Stuck for that perfect eulogy to sum up the fleeting beauty of human mortality? Sure, you could turn to the depressing wisdom of Keats, or squeeze out some tears with a Pink Floyd track or two.
But for something truly memorable, nothing beats a physicist's take on life, the Universe, and everything. And even if it's not a funeral script you're after, sometimes just a few sage words can make us really appreciate our place in the cosmos.
In a discussion with Einstein in 1949 on the philosophical problems arising from quantum physics, the Danish physicist Niels Bohr reminded his famous colleague that our minds form an important part of the systems of measurement we call physics.
James Clerk Maxwell

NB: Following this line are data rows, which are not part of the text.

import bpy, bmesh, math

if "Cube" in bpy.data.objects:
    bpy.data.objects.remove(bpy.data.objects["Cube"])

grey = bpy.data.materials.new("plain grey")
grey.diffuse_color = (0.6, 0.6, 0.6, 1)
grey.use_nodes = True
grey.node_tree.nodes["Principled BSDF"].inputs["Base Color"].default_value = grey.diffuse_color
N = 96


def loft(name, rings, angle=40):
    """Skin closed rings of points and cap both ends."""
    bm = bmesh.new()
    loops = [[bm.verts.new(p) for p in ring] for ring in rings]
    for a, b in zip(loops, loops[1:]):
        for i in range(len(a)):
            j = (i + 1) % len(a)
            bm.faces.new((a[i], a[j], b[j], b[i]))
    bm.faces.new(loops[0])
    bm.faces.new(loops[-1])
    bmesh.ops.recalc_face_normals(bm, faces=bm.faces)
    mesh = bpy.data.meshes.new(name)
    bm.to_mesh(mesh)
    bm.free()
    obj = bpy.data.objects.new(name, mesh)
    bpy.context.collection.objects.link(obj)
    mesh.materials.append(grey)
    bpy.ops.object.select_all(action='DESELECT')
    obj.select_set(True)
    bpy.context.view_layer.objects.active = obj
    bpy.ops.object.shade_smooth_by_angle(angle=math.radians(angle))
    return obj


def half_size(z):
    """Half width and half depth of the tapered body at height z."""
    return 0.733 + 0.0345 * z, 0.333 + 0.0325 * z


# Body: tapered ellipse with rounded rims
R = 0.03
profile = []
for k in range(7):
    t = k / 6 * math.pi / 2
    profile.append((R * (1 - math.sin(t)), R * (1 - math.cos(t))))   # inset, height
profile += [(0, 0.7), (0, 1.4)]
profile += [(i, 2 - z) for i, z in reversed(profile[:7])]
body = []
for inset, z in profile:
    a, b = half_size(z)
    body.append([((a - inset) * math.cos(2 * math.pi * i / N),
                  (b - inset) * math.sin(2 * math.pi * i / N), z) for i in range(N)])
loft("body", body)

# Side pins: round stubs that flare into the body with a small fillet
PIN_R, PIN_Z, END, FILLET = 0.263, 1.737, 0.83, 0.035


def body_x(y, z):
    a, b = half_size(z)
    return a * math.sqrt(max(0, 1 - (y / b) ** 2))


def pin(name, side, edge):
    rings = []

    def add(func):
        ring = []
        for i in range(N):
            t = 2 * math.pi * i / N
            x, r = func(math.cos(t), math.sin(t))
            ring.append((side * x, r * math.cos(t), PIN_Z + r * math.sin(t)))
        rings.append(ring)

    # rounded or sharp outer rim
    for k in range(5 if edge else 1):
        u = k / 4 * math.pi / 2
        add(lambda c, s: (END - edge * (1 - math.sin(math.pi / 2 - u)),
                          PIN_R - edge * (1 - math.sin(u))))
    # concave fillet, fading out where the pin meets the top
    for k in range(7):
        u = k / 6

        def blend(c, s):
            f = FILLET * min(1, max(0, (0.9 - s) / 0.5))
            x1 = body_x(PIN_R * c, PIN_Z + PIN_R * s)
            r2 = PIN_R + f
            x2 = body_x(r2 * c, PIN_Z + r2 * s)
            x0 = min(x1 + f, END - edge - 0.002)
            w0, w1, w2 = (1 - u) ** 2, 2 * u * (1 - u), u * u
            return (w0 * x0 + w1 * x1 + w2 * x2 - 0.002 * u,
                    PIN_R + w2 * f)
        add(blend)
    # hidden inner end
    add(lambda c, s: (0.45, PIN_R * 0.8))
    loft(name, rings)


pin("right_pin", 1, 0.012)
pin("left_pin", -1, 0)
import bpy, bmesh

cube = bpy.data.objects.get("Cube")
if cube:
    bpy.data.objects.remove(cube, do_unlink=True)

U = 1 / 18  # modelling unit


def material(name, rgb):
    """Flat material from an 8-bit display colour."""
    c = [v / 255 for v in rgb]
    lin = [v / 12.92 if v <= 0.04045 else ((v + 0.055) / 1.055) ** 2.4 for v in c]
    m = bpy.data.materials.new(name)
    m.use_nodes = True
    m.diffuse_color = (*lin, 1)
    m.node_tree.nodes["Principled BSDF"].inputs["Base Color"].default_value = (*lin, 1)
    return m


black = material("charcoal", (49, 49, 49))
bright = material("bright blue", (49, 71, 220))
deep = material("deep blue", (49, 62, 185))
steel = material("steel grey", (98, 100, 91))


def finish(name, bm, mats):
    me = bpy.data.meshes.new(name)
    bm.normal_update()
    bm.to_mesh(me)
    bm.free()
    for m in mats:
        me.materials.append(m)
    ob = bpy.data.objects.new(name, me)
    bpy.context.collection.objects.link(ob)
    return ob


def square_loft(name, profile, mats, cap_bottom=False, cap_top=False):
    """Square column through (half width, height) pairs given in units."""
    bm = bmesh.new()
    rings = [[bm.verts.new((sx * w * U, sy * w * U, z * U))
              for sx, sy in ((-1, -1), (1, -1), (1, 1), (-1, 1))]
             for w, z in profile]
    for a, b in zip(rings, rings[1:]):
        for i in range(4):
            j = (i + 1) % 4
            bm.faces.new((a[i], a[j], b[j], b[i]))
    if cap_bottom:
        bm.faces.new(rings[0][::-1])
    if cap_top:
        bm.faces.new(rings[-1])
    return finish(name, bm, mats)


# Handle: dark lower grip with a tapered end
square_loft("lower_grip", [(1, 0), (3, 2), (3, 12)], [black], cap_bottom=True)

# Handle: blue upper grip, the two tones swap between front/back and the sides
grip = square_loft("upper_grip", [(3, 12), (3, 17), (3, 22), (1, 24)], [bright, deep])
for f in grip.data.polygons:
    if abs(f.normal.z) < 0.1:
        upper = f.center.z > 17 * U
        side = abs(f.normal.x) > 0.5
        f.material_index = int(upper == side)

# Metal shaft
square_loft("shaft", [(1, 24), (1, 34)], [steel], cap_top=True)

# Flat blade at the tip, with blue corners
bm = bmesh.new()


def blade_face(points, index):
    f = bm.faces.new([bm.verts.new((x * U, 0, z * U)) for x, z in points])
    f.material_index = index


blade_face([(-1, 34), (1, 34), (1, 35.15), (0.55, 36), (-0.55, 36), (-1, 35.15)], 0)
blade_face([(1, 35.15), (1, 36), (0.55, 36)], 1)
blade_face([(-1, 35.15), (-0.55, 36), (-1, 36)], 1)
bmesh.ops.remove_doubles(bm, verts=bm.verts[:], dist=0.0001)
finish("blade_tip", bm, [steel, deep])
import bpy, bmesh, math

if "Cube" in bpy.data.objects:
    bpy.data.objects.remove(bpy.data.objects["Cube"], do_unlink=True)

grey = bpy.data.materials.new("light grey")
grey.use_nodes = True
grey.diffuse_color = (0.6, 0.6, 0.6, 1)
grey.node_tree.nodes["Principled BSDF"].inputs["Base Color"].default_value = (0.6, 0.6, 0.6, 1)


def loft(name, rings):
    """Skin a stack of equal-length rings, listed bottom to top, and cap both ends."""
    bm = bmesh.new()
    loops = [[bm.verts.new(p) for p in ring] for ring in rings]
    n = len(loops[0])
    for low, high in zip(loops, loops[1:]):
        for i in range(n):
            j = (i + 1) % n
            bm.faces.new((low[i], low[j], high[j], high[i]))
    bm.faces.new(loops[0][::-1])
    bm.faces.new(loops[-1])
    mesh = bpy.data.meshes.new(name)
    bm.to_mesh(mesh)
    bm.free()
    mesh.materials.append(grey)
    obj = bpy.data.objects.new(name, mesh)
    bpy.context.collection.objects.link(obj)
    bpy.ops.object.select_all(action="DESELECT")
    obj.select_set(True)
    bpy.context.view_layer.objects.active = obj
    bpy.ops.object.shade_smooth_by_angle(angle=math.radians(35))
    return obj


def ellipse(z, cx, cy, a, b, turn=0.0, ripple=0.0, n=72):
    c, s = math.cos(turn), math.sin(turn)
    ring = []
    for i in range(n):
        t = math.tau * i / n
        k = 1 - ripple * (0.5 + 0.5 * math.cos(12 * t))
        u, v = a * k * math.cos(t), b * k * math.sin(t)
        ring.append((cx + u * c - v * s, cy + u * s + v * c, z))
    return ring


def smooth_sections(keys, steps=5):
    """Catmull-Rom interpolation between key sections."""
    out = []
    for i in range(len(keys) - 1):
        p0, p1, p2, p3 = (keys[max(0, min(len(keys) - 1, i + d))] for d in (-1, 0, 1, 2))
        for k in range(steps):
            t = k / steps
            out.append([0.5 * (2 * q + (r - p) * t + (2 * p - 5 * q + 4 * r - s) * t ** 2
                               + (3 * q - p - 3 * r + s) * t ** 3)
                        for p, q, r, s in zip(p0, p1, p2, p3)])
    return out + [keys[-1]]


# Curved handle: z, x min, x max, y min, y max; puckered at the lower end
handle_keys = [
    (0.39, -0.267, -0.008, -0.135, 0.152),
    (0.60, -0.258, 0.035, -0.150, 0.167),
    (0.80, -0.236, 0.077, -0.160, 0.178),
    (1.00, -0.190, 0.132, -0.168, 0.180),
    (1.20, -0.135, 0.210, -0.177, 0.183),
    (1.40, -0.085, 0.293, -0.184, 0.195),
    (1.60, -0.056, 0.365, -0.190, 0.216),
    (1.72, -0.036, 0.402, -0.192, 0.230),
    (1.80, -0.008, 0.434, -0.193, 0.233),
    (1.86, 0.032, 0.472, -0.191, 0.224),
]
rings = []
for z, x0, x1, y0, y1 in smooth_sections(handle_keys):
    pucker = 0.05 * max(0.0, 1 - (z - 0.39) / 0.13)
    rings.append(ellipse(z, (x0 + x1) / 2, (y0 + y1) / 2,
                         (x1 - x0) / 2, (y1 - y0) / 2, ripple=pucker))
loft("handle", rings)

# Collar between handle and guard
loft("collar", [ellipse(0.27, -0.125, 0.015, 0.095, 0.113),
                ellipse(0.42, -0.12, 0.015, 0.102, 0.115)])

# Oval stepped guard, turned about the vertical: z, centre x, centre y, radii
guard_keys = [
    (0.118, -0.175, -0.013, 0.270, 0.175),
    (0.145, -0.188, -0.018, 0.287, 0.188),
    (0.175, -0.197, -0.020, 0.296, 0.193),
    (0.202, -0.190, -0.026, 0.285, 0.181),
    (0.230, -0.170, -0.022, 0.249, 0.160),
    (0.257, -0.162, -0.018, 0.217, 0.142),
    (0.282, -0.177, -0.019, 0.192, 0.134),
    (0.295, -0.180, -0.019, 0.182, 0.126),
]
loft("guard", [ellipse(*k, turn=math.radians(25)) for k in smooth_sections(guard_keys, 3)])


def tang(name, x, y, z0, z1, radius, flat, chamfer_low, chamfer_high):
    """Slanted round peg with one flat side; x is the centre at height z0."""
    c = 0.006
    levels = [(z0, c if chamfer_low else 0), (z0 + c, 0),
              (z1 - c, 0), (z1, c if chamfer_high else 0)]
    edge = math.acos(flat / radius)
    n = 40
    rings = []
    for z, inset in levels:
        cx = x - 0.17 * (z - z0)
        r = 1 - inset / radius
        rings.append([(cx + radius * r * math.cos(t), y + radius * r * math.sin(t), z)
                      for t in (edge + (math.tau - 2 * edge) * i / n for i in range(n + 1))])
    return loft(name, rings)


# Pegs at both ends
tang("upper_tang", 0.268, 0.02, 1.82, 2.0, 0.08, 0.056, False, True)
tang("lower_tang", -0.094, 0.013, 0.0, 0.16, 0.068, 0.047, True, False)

James Clerk Maxwell wasn't the only Victorian era scientist to weave science and mathematics into verse. But he certainly did it with style.
This excerpt from Molecular Evolution (a poem) was first published in Nature in 1873, reminding us that chemistry – including that inside our own bodies – is often fleeting.
James Gleick included this quote in his 1992 book on the famous physicist, titled Genius. Richard Feynman was known as much for his wit and humour as he was his genius (not to mention his talent for the bongos!).
Apparent humility aside, Feynman lived life to the fullest, and shared his love for science with his students and the public. He also had a great technique for sorting pseudoscience from the good stuff.
As a physicist in a world where female scientists were rare, and war was common, Liese Meitner accomplished more than most. In her 1964 essay Looking Back, Meitner reflected on how all young people like to consider their lives.
Her life was certainly full, not just of amazing new discoveries, but in her words, of "lovable personalities with whom my work in physics brought me contact".
In a letter to her father Ellis, Rosalind Franklin questioned the definition of faith, claiming that to her it is simply a belief in doing one's best.
Through effort, Rosalind claimed, we shall come nearer to success. And to her, success was worth striving for.
Not only did Carl Sagan have a talent for communicating science, he had a knack for conveying the awe and wonder of astronomy, physics, and our place in the Universe.
His 1980s television series Cosmos was for many people an introduction to science as an expression of beauty and humility. And if, like us, you can never get enough of Sagan's wisdom, here are some more quotes.
In his 1872 book, Scientific Use of the Imagination and Other Essays, John Tyndall marvels at the physics of our Universe. Here he pauses to reflect on the evolution of life on our planet.
Tyndall might have been commenting on the big picture, but even our own existences can be thought of as assortments of ever changing atoms.
Just let that sink in.